- [Activity] Using the records below, filter for lines that contain the string "part" and copy them out.

- [Source data]
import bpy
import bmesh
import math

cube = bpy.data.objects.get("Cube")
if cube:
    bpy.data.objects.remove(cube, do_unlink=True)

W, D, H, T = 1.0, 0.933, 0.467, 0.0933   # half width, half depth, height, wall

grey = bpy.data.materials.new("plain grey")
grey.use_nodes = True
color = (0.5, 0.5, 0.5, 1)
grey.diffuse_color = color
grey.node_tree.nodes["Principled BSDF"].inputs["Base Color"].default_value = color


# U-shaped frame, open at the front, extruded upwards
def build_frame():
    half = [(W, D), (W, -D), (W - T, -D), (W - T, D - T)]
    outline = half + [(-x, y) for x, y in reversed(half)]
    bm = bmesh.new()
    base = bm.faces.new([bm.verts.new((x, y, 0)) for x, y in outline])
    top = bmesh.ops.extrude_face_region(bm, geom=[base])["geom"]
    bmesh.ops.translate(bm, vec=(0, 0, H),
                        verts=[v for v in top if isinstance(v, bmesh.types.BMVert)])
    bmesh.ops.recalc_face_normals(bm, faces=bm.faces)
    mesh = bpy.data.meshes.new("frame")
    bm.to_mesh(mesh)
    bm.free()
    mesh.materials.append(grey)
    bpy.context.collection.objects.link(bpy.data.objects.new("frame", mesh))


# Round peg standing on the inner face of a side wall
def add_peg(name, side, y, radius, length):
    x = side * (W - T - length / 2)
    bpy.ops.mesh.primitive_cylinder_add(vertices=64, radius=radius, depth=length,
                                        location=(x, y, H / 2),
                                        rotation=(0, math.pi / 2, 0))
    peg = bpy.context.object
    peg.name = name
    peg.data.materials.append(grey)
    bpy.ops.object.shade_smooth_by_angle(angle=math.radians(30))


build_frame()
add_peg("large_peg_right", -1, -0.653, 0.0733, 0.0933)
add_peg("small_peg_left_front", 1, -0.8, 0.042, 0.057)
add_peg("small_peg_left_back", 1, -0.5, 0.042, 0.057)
==
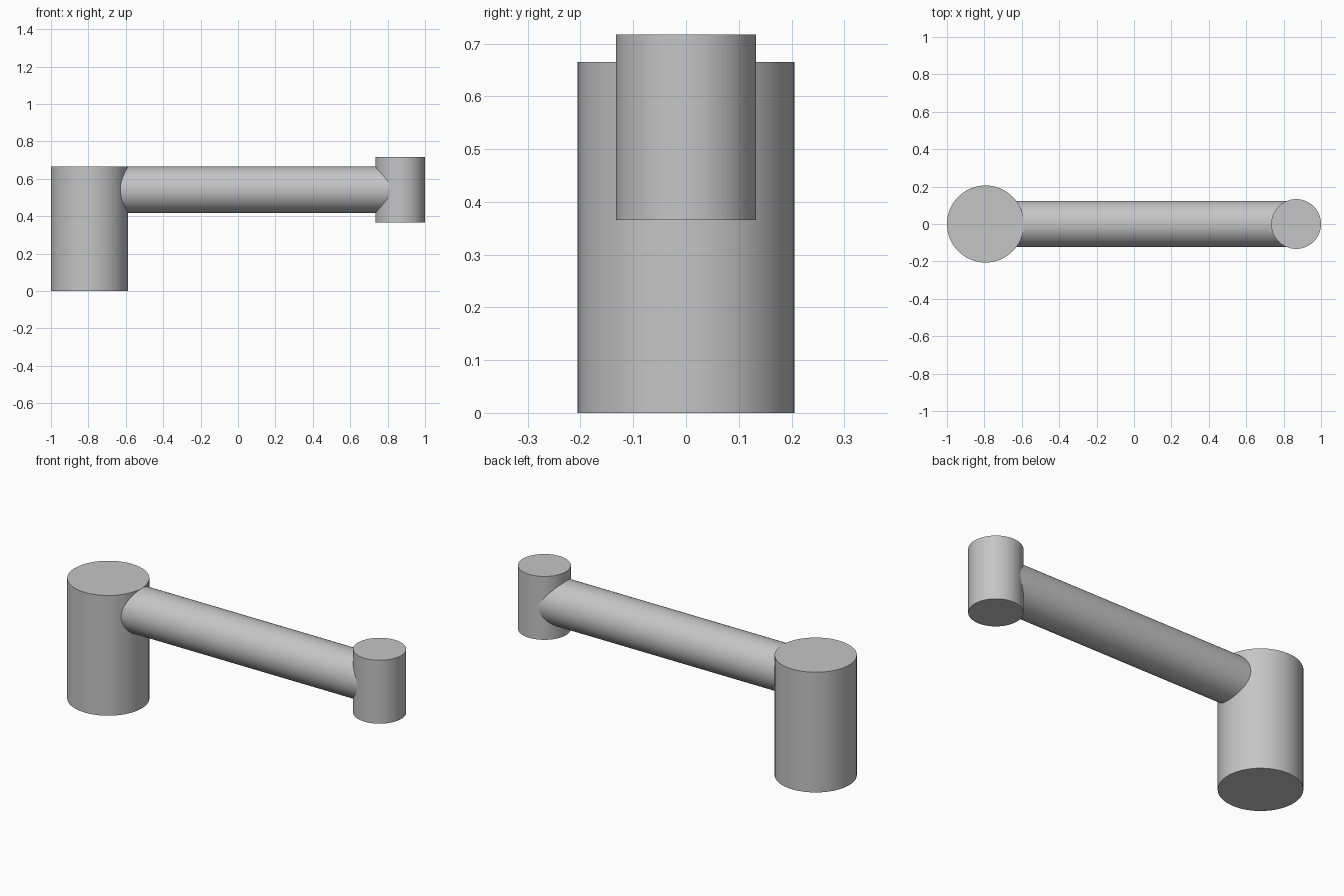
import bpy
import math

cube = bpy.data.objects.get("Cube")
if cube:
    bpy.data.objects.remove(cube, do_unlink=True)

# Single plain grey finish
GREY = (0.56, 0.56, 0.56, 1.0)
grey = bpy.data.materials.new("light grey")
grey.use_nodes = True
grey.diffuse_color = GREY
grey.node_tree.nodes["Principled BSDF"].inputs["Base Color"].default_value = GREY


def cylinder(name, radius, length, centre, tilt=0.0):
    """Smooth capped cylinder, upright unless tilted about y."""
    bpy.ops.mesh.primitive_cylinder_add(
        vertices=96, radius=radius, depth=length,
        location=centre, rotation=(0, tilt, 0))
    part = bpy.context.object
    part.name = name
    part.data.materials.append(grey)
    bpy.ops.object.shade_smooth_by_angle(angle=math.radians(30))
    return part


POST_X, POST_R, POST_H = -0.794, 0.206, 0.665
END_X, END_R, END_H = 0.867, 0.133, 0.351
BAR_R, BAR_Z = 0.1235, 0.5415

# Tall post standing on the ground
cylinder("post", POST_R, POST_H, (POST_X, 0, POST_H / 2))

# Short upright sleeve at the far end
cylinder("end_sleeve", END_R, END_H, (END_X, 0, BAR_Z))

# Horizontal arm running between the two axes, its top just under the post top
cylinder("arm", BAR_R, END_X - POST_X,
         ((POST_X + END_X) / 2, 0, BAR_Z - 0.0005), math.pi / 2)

- [Solution to this problem]
    part = bpy.context.object
    part.name = name
    part.data.materials.append(grey)
    return part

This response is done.